A multitude of Yule feasts are on the front burner and I will thank you very much NOT to sneak healthy stuff into my stuffing. I am concerned about this because of the popularity of Jessica Seinfeld’s cookbook “Deceptively Delicious.”
First, let me point out that she is the wife of comedian Jerry Seinfeld. Did you hear that, those of you plotting villainy against my buttered rolls? She’s the wife of a COMEDIAN! It’s probably just a cruel joke, something a low talker said that spun out of control and into a puffy shirt like on the classic “Seinfeld” show.
In case you’ve been fortunate enough to avoid the talk shows on which she circuited, Jessica Seinfeld said she was concerned because her kidlings avoided vegetables. So she started pureeing unexciting but healthy things like radishes and beets and mixing them into decent foods that didn’t need them, such as pancakes and chocolate cakes. From this horrible deception sprouted a cookbook that details how to commit such healthful horrors as baking spinach into brownies, carrots into muffins and garbanzo beans into chocolate chip cookies. Yeah, garbanzo beans, touching your chocolate chips.
It’s not right. For years, we’ve been told not give in to our basic holiday food needs. In this case, Seinfeld says just add a few healthy ingredients and bingo, you’re a guilt-free eater. You want chicken nuggets? Jessica makes them with broccoli or spinach or beets. Macaroni and cheese is laced with butternut squash. Cauliflower is scrambled into eggs. It’s the spinach in brownies that bothers me. I intend to eat pumpkin cheesecake bars. Pumpkin is a vegetable. Or possibly a fruit. Don’t mar it with pureed lima beans. I plan to down squash sweetened by brown sugar and potatoes dripping in cheesy sauce. And just try to keep me away from the candied yams. These all are vegetables and I’m eating them.
So please, leave the dessert table alone! We need a reprieve before gourd vines start growing out our ears.
I suppose I should be thankful for such a cookbook as we enter the fifth season – feast. It’s the time of year that most pricks the culinary conscience if one pays attention to healthy eating. During the rest of the five seasons – winter, spring, orange barrel and fall – one MIGHT be able to eat a salad or two.
But when fall fades into feast, our animal instincts are to pack on the pounds against the chill of coming winter. That is why nature provides holiday fudge and cookies in abundance – for your health.
Bears feast before winter then sleep it off, probably in front of a football game. Should we not do as nature intended? Nature covers animals with thick coats during the winter.

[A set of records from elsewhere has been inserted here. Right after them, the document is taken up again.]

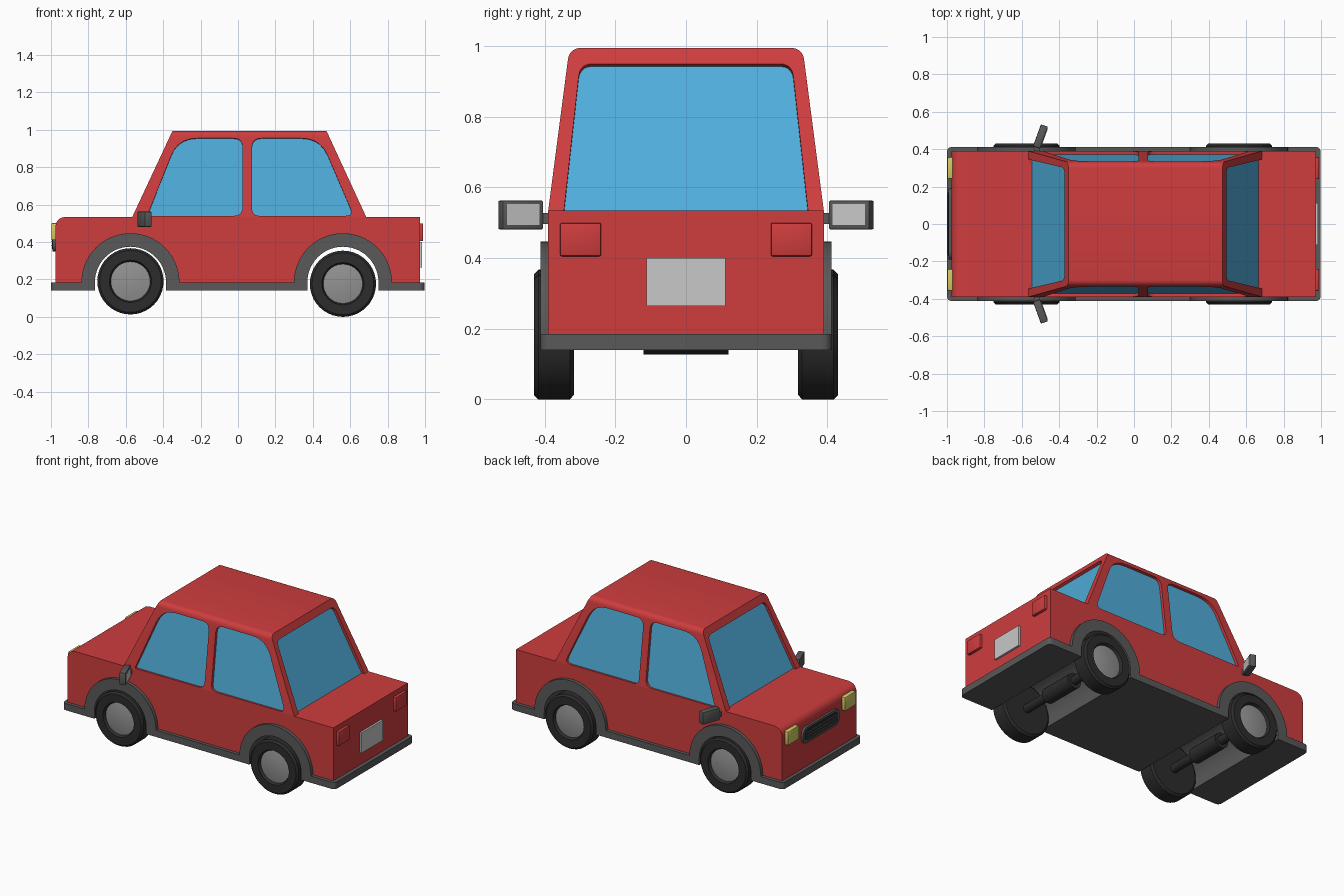
import bpy, bmesh
from math import sin, cos, pi, radians
from mathutils import Vector, Matrix

if "Cube" in bpy.data.objects:
    bpy.data.objects.remove(bpy.data.objects["Cube"])


def material(name, r, g, b):
    m = bpy.data.materials.new(name)
    m.use_nodes = True
    m.diffuse_color = (r, g, b, 1)
    bsdf = next(n for n in m.node_tree.nodes if n.type == 'BSDF_PRINCIPLED')
    bsdf.inputs["Base Color"].default_value = (r, g, b, 1)
    bsdf.inputs["Roughness"].default_value = 0.6
    return m


RED = material("red_paint", 0.62, 0.046, 0.048)
GLASS = material("blue_glass", 0.08, 0.42, 0.71)
TRIM = material("grey_trim", 0.1, 0.1, 0.1)
RUBBER = material("black_rubber", 0.025, 0.025, 0.025)
STEEL = material("hub_grey", 0.29, 0.29, 0.29)
PALE = material("pale_grey", 0.58, 0.58, 0.58)
YELLOW = material("lamp_yellow", 0.66, 0.58, 0.13)


def finish(name, bm, *mats):
    bmesh.ops.recalc_face_normals(bm, faces=bm.faces)
    me = bpy.data.meshes.new(name)
    bm.to_mesh(me)
    bm.free()
    for m in mats:
        me.materials.append(m)
    ob = bpy.data.objects.new(name, me)
    bpy.context.collection.objects.link(ob)
    return ob


def rounded(points, radii, n=5):
    """Round each corner of a 2D outline by its radius."""
    out = []
    for i, (p, r) in enumerate(zip(points, radii)):
        p = Vector(p)
        if r == 0:
            out.append(p)
            continue
        a = p + (Vector(points[i - 1]) - p).normalized() * r
        b = p + (Vector(points[(i + 1) % len(points)]) - p).normalized() * r
        for k in range(n + 1):
            t = k / n
            out.append(a * (1 - t) ** 2 + p * 2 * t * (1 - t) * 1.0 + b * t * t)
    return out


def prism(name, base, vec, mat):
    bm = bmesh.new()
    vec = Vector(vec)
    lo = [bm.verts.new(p) for p in base]
    hi = [bm.verts.new(Vector(p) + vec) for p in base]
    bm.faces.new(lo)
    bm.faces.new(hi)
    for i in range(len(lo)):
        bm.faces.new((lo[i - 1], lo[i], hi[i], hi[i - 1]))
    return finish(name, bm, mat)


def box(name, lo, hi, mat, bevel=0.0, matrix=None):
    bm = bmesh.new()
    lo, hi = Vector(lo), Vector(hi)
    bmesh.ops.create_cube(bm, size=1)
    for v in bm.verts:
        v.co = (lo + hi) / 2 + v.co * (hi - lo)
    if bevel:
        bmesh.ops.bevel(bm, geom=bm.edges[:], offset=bevel, segments=2, profile=0.5, affect='EDGES')
    if matrix:
        bm.transform(matrix)
    return finish(name, bm, mat)


def lathe(name, profile, x, z, side, mats, pick=lambda i: 0, steps=40):
    """Turn a (radius, y) profile round an axle at x, z."""
    bm = bmesh.new()
    rings = []
    for r, y in profile:
        if r == 0:
            rings.append([bm.verts.new((x, y * side, z))] * steps)
        else:
            rings.append([bm.verts.new((x + r * cos(2 * pi * k / steps), y * side,
                                        z + r * sin(2 * pi * k / steps))) for k in range(steps)])
    for i in range(len(rings) - 1):
        for k in range(steps):
            quad = [rings[i][k - 1], rings[i][k], rings[i + 1][k], rings[i + 1][k - 1]]
            f = bm.faces.new(list(dict.fromkeys(quad)))
            f.material_index = pick(i)
    return finish(name, bm, *mats)


WHEELS = (("nose", -0.575, 0.19), ("tail", 0.561, 0.177))
SIDES = (("near", -1), ("far", 1))
WELL, SILL, DECK, ROOF, HALF = 0.19, 0.185, 0.535, 0.995, 0.39


def arc(cx, r, n=28):
    return [(cx - r * cos(pi * k / n), SILL + r * sin(pi * k / n)) for k in range(n + 1)]


# Lower body with wheel wells running right across
outline = rounded([(0.972, SILL), (0.972, DECK), (-0.977, DECK), (-0.977, SILL)], (0, 0, 0.065, 0), 8)
for _, cx, _ in WHEELS:
    outline += [Vector(p) for p in arc(cx, WELL)]
body = prism("lower_body", [(p.x, -HALF, p.y) for p in outline], (0, 2 * HALF, 0), RED)
body.data.materials.append(TRIM)
for f in body.data.polygons:
    in_well = any(abs(f.center.x - cx) < WELL for _, cx, _ in WHEELS)
    if in_well and f.center.z < SILL + WELL + 0.01 and abs(f.normal.y) < 0.5:
        f.material_index = 1

# Sill and bumper slabs between the wells
a, b = WHEELS[0][1], WHEELS[1][1]
W = 0.412
for name, x0, x1, r0, r1 in (("nose_bumper", -1, a - WELL, 0.03, 0), ("floor_sill", a + WELL, b - WELL, 0, 0),
                             ("tail_bumper", b + WELL, 0.998, 0, 0.03)):
    o = rounded([(x0, -W), (x1, -W), (x1, W), (x0, W)], (r0, r1, r1, r0))
    prism(name, [(p.x, p.y, 0.14) for p in o], (0, 0, SILL - 0.14), TRIM)

# Wheels, arches and axles
tyre = [(0, .317), (.163, .317), (.177, .328), (.177, .418), (.165, .43), (.113, .43),
        (.105, .412), (.06, .42), (0, .423)]
for end, cx, cz in WHEELS:
    for side, s in SIDES:
        lathe(f"{end}_{side}_wheel", tyre, cx, cz, s, (RUBBER, STEEL), lambda i: int(i >= 6))
        ring = arc(cx, 0.262) + arc(cx, WELL)[::-1]
        prism(f"{end}_{side}_arch", [(x, s * 0.38, z) for x, z in ring], (0, s * (W - 0.38), 0), TRIM)
    lathe(f"{end}_axle", [(0, -.33), (.028, -.33), (.028, -.12), (.05, -.12), (.05, .12),
                          (.028, .12), (.028, .33), (0, .33)], cx, cz, 1, (RUBBER,), steps=20)


# Cabin: a tapered shell with window openings over a glass core
def section(z):
    t = (z - DECK) / (ROOF - DECK)
    return -0.565 + 0.215 * t, 0.685 - 0.212 * t, HALF - 0.06 * t


def taper(name, top, inset, mat, round_roof):
    bm = bmesh.new()
    bmesh.ops.create_cube(bm, size=2)
    for v in bm.verts:
        z = top if v.co.z > 0 else DECK
        x0, x1, y = section(z)
        v.co = (x0 + inset * 1.1 if v.co.x < 0 else x1 - inset * 1.1, v.co.y * (y - inset), z)
    if round_roof:
        edges = [e for e in bm.edges if all(v.co.z > top - 0.01 for v in e.verts)
                 and abs(e.verts[0].co.y - e.verts[1].co.y) < 0.01]
        bmesh.ops.bevel(bm, geom=edges, offset=0.03, segments=5, profile=0.5, affect='EDGES')
    return finish(name, bm, mat)


cabin = taper("cabin_shell", ROOF, 0, RED, True)
taper("window_glass", 0.972, 0.018, GLASS, False)

cutters = []


def opening(points, normal):
    n = Vector(normal).normalized()
    cutters.append(prism("window_cutter", [Vector(p) - n * 0.05 for p in points], n * 0.08, RED))


door_windows = (
    rounded([(-0.485, 0.54), (0.025, 0.54), (0.025, 0.955), (-0.32, 0.955)], (.012, .05, .05, .1)),
    rounded([(0.075, 0.54), (0.618, 0.54), (0.44, 0.955), (0.075, 0.955)], (.04, .045, .1, .05)))
for _, s in SIDES:
    for o in door_windows:
        opening([(p.x, s * section(p.y)[2], p.y) for p in o], (0, s * 0.46, 0.06))
screen = rounded([(-0.348, 0.51), (0.348, 0.51), (0.30, 0.95), (-0.30, 0.95)], (0, 0, .035, .035))
for i, nx in ((0, -0.46), (1, 0.46)):
    opening([(section(p.y)[i], p.x, p.y) for p in screen], (nx, 0, 0.213))

bpy.context.view_layer.objects.active = cabin
for c in cutters:
    c.hide_render = True
    mod = cabin.modifiers.new("opening", 'BOOLEAN')
    mod.operation, mod.solver, mod.object = 'DIFFERENCE', 'EXACT', c
    bpy.ops.object.modifier_apply(modifier=mod.name)
for c in cutters:
    bpy.data.objects.remove(c)

# Lamps, mirrors
for side, s in SIDES:
    y0, y1 = sorted((s * 0.24, s * 0.357))
    box(f"{side}_headlamp", (-0.998, y0, 0.41), (-0.96, y1, 0.502), YELLOW, 0.007)
    box(f"{side}_tail_lamp", (0.95, y0, 0.405), (0.99, y1, 0.5), RED, 0.006)
    turn = Matrix.Translation((-0.5, s * 0.468, 0.522)) @ Matrix.Rotation(-s * radians(20), 4, 'Z')
    box(f"{side}_mirror_housing", (-.02, -.062, -.041), (.02, .062, .041), TRIM, 0.005, turn)
    box(f"{side}_mirror_face", (.018, -.049, -.029), (.023, .049, .031), PALE, 0, turn)
    y0, y1 = sorted((s * 0.37, s * 0.43))
    box(f"{side}_mirror_stem", (-.535, y0, .497), (-.505, y1, .527), TRIM)

# Number plate panel and grille
box("tail_plate", (0.96, -0.112, 0.265), (0.985, 0.112, 0.4), PALE)


def grille_plate(name, w, h, r, x0, depth, mat):
    o = rounded([(-w, -h), (w, -h), (w, h), (-w, h)], (r,) * 4)
    prism(name, [(x0, p.x, 0.402 + p.y) for p in o], (depth, 0, 0), mat)


grille_plate("grille_frame", 0.19, 0.053, 0.045, -0.992, 0.03, TRIM)
grille_plate("grille_mesh", 0.172, 0.039, 0.035, -0.995, 0.01, RUBBER)
for k in range(3):
    z = 0.402 + (k - 1) * 0.02
    box(f"grille_bar_{k + 1}", (-0.998, -0.165, z - 0.003), (-0.99, 0.165, z + 0.003), TRIM)

# Smooth the curved parts, keep the creases
bpy.ops.object.select_all(action='DESELECT')
for ob in bpy.context.scene.objects:
    if ob.type == 'MESH':
        ob.select_set(True)
bpy.context.view_layer.objects.active = cabin
bpy.ops.object.shade_smooth_by_angle(angle=radians(30))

It does so for us, too, with some assistance from Land’s End, Sears, Kmart and other such habitats where big, bulky clothing grows on hangered trees.
The reason we wear big, bulky clothes is because we also are big and bulky to protect us from winter’s cold. We do this with calories. Remember your high school science? A calorie is a unit of energy. Energy provides warmth. Carrots, broccoli and green beans barely have any calories. Holiday fudge and frosted Christmas cookies (coming soon) are loaded with nature’s toasty goodness.
So put Jessica Seinfeld on the shelf until spring or orange barrel season. For now, enjoy the feasts. It’s nature’s way of keeping you cozy and healthy.